This article was originally published on ProPublica.
The National Association of Broadcasters is asking a federal appeals court to block a rule passed by the Federal Communications Commission last month requiring TV stations to post political ad data on the Internet.
In a petition for review filed Monday with the U.S. Court of Appeals in Washington, D.C., the broadcast industry group argues that the rule is “arbitrary, capricious, in excess of the Commission’s statutory authority inconsistent with the First Amendment, and otherwise not in accordance with law.”
The association represents, among others, the parent companies of NBC, CBS, Fox and the broadcasting arm of the Washington Post.
TV stations have long been required to keep detailed information about who buys political ads, how much they paid, and when spots run. But the information is currently kept only on paper at stations. The FCC’s new rule, which has not yet gone into effect, would require stations to post the information to a new government website.
In its two-page filing Monday, the broadcast association “requests that this Court hold unlawful, vacate, and set aside the FCC Order and grant such other relief as may be necessary and proper under the circumstances.”
As we detailed earlier this year, major media companies had lobbied hard against the rule. They made two primary arguments: first, that posting the information online would be burdensome; and, second, that making ad rate information more accessible would hurt stations’ ability to negotiation with non-political advertisers. By law, stations must extend the lowest ad rates to candidates.
If the broadcasters’ legal appeal fails, the rule could go into effect as early as July.

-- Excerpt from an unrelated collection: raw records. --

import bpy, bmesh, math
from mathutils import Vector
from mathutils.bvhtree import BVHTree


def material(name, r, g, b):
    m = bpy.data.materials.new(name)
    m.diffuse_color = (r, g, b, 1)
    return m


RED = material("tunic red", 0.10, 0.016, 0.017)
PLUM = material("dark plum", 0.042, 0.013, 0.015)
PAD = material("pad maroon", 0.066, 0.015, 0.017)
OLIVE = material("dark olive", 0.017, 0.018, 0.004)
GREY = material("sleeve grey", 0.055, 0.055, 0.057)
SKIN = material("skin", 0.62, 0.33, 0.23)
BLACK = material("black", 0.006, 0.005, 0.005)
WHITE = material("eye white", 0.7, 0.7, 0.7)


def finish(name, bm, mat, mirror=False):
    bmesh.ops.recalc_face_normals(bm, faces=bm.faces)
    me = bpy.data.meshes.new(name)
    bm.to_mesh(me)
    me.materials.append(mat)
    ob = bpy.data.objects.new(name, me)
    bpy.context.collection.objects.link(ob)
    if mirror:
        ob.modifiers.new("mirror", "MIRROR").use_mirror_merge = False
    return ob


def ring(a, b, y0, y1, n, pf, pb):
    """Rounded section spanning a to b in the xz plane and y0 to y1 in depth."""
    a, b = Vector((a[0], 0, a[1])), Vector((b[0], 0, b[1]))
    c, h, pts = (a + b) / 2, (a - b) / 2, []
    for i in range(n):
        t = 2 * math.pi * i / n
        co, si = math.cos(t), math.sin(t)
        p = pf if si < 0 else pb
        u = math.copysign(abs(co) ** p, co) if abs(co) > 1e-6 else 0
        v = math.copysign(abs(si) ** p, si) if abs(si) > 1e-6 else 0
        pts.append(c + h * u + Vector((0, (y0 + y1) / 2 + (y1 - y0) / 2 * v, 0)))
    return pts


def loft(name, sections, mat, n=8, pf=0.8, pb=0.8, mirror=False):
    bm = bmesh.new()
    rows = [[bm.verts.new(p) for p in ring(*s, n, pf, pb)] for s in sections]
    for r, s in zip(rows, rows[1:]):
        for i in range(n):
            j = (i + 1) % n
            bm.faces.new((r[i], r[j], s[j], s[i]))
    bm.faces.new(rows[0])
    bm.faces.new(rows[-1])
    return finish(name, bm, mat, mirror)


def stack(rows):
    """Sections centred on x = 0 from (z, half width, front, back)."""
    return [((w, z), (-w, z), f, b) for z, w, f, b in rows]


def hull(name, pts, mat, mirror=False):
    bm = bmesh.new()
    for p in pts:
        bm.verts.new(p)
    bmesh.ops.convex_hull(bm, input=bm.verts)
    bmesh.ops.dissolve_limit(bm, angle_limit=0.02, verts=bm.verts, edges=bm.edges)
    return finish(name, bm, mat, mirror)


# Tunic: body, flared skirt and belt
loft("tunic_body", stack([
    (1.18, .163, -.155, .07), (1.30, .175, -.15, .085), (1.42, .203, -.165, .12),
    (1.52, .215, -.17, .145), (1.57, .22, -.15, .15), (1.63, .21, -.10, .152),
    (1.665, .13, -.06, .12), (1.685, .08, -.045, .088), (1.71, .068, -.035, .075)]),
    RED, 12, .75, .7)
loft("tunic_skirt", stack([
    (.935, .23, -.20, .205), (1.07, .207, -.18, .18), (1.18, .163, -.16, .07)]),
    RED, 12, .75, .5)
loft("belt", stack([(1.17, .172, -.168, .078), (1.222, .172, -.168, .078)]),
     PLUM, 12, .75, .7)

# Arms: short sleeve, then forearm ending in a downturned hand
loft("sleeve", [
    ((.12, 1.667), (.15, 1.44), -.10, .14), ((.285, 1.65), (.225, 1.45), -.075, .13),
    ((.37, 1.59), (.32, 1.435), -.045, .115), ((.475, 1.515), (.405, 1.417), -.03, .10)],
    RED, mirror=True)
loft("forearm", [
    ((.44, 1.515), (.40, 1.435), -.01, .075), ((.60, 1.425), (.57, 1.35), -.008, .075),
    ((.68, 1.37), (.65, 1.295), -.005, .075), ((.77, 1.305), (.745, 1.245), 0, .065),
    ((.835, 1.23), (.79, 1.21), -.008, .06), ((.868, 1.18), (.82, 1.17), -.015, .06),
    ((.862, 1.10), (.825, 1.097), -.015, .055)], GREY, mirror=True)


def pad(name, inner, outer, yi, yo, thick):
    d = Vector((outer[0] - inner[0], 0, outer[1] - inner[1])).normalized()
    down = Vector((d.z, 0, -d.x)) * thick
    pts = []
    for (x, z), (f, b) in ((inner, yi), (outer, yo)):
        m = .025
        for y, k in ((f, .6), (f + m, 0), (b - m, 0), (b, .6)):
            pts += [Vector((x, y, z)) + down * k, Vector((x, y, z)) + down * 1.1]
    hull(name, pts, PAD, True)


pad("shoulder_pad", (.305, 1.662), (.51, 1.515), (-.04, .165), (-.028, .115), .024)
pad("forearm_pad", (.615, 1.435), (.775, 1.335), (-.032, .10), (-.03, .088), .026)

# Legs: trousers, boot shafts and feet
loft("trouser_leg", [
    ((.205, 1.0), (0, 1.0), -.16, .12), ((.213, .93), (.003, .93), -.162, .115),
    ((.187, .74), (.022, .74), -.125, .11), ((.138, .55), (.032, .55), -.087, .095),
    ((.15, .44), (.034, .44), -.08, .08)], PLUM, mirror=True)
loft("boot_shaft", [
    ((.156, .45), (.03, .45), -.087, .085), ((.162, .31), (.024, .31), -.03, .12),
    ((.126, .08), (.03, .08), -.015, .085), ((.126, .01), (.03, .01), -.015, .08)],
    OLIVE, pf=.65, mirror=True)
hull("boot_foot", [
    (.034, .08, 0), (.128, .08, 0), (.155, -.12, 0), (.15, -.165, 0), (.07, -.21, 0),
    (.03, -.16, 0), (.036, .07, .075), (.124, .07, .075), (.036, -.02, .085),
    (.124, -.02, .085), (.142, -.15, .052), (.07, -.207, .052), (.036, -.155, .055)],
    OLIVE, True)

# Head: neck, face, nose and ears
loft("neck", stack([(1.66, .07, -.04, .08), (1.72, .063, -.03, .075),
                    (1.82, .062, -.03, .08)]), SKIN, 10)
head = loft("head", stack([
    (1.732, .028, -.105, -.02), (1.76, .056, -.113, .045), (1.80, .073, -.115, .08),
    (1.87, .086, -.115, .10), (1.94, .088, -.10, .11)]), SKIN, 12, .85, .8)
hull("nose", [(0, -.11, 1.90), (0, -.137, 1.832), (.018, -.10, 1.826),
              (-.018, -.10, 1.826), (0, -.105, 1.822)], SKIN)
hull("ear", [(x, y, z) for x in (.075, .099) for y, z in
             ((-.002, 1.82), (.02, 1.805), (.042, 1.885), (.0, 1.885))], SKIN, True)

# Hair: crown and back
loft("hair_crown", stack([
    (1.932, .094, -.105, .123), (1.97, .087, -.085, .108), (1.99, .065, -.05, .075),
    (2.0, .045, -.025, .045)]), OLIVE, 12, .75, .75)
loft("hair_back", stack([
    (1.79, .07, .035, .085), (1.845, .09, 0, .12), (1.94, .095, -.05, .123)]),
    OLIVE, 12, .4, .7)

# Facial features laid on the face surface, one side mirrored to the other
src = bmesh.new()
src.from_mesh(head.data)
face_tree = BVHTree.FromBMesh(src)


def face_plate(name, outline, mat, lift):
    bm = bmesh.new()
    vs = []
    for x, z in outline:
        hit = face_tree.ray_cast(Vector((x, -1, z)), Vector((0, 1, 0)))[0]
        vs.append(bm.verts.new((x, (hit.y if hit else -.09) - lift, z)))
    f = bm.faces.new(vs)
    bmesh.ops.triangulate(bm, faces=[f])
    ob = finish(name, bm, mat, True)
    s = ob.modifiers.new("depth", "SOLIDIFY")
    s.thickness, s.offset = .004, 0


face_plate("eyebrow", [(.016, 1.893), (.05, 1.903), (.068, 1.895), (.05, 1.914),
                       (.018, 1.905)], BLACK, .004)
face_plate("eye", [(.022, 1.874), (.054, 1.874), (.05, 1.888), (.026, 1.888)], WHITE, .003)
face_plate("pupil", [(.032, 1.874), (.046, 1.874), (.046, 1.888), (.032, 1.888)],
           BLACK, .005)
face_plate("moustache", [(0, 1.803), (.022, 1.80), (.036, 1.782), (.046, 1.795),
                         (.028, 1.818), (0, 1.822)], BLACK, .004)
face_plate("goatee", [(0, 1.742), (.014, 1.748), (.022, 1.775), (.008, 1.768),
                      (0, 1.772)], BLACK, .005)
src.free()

Reacting to the broadcasters’ filing, an FCC spokesperson said, “The public file rules are a common-sense update by the FCC to move from paper to online access to public information in the digital age. The rules are consistent with Congress’s directive to ensure public availability while providing cost-savings for broadcasters.”